__YOUR ASSIGNMENT__. With the first line as the start and the line containing "function makeBar(name, points, dome, steps)" as the end, write out every line of the records exactly.

--------------------------------------------------

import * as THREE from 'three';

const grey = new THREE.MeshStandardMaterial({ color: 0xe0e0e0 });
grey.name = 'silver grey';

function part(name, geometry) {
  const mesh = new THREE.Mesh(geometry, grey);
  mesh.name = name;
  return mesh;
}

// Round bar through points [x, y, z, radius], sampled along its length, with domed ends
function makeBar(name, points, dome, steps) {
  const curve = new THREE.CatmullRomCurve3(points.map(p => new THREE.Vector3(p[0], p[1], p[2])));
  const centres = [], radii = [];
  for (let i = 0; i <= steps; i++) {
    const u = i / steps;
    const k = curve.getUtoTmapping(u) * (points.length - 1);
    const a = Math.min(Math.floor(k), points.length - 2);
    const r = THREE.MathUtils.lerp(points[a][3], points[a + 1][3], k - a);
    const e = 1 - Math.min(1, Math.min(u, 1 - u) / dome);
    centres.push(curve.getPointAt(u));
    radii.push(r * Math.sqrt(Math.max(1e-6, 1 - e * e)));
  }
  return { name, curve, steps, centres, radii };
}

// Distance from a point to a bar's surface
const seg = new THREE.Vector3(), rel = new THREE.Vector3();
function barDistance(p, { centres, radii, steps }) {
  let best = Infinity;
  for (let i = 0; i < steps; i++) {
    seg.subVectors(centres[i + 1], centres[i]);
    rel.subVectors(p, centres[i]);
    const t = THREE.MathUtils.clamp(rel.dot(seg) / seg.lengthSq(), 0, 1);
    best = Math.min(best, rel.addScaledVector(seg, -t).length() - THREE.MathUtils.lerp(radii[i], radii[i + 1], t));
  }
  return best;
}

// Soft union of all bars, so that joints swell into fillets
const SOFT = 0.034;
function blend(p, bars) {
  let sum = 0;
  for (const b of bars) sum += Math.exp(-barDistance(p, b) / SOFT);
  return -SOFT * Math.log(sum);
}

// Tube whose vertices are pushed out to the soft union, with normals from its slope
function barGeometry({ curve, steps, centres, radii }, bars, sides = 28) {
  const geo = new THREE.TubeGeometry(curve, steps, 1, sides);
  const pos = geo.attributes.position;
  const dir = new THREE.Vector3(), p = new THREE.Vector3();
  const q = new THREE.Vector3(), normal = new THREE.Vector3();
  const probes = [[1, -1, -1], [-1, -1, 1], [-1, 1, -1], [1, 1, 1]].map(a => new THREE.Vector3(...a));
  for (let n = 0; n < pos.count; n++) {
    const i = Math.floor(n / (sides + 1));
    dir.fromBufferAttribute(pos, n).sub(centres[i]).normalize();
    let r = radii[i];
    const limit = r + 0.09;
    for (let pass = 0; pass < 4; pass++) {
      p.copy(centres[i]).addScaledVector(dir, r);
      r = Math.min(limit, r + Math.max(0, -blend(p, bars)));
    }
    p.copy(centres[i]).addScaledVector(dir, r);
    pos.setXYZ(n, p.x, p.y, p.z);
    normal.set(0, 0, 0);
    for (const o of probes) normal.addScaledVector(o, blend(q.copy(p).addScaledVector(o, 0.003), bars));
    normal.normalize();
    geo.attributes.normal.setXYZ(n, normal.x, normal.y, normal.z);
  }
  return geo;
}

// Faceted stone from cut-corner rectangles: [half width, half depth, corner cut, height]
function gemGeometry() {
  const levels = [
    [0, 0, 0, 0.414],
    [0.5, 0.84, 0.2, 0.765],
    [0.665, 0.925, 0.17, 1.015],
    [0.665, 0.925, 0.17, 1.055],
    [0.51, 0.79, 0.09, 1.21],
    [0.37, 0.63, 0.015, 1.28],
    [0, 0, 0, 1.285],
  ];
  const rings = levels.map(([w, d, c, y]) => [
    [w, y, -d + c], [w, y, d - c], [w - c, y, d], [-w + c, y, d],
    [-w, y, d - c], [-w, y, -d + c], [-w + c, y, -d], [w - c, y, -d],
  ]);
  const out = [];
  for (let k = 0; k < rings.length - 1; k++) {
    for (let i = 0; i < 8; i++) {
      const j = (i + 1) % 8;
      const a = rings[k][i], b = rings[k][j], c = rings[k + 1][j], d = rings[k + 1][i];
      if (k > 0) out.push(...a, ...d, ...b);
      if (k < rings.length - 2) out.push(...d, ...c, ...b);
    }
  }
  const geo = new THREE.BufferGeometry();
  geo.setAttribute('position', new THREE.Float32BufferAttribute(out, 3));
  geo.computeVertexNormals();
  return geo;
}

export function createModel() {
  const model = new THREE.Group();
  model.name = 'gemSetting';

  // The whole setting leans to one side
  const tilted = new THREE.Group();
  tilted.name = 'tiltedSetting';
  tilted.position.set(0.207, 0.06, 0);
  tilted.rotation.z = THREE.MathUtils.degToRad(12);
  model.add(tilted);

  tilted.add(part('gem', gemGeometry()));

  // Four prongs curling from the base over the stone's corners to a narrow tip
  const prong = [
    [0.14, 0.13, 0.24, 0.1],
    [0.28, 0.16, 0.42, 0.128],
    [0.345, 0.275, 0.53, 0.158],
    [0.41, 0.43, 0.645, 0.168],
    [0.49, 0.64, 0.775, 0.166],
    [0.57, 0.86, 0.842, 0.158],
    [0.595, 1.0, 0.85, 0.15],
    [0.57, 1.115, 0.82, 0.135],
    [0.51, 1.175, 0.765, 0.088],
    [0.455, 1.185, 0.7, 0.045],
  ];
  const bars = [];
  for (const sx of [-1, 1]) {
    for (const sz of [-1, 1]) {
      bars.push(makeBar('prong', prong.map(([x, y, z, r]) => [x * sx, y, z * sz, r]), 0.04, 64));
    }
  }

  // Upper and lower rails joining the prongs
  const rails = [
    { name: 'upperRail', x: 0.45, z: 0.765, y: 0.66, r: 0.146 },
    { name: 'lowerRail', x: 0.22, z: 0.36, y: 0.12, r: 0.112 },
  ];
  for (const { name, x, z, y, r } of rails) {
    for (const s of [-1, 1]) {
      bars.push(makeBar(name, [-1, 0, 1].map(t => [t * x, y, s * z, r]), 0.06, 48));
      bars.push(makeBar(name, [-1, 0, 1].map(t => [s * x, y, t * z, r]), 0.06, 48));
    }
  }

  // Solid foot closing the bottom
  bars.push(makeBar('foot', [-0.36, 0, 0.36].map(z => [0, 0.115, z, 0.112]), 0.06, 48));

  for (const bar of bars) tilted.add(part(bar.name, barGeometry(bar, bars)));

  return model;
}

--------------------------------------------------

__EXERCISE ANSWER__.
import * as THREE from 'three';

const grey = new THREE.MeshStandardMaterial({ color: 0xe0e0e0 });
grey.name = 'silver grey';

function part(name, geometry) {
  const mesh = new THREE.Mesh(geometry, grey);
  mesh.name = name;
  return mesh;
}

// Round bar through points [x, y, z, radius], sampled along its length, with domed ends
function makeBar(name, points, dome, steps) {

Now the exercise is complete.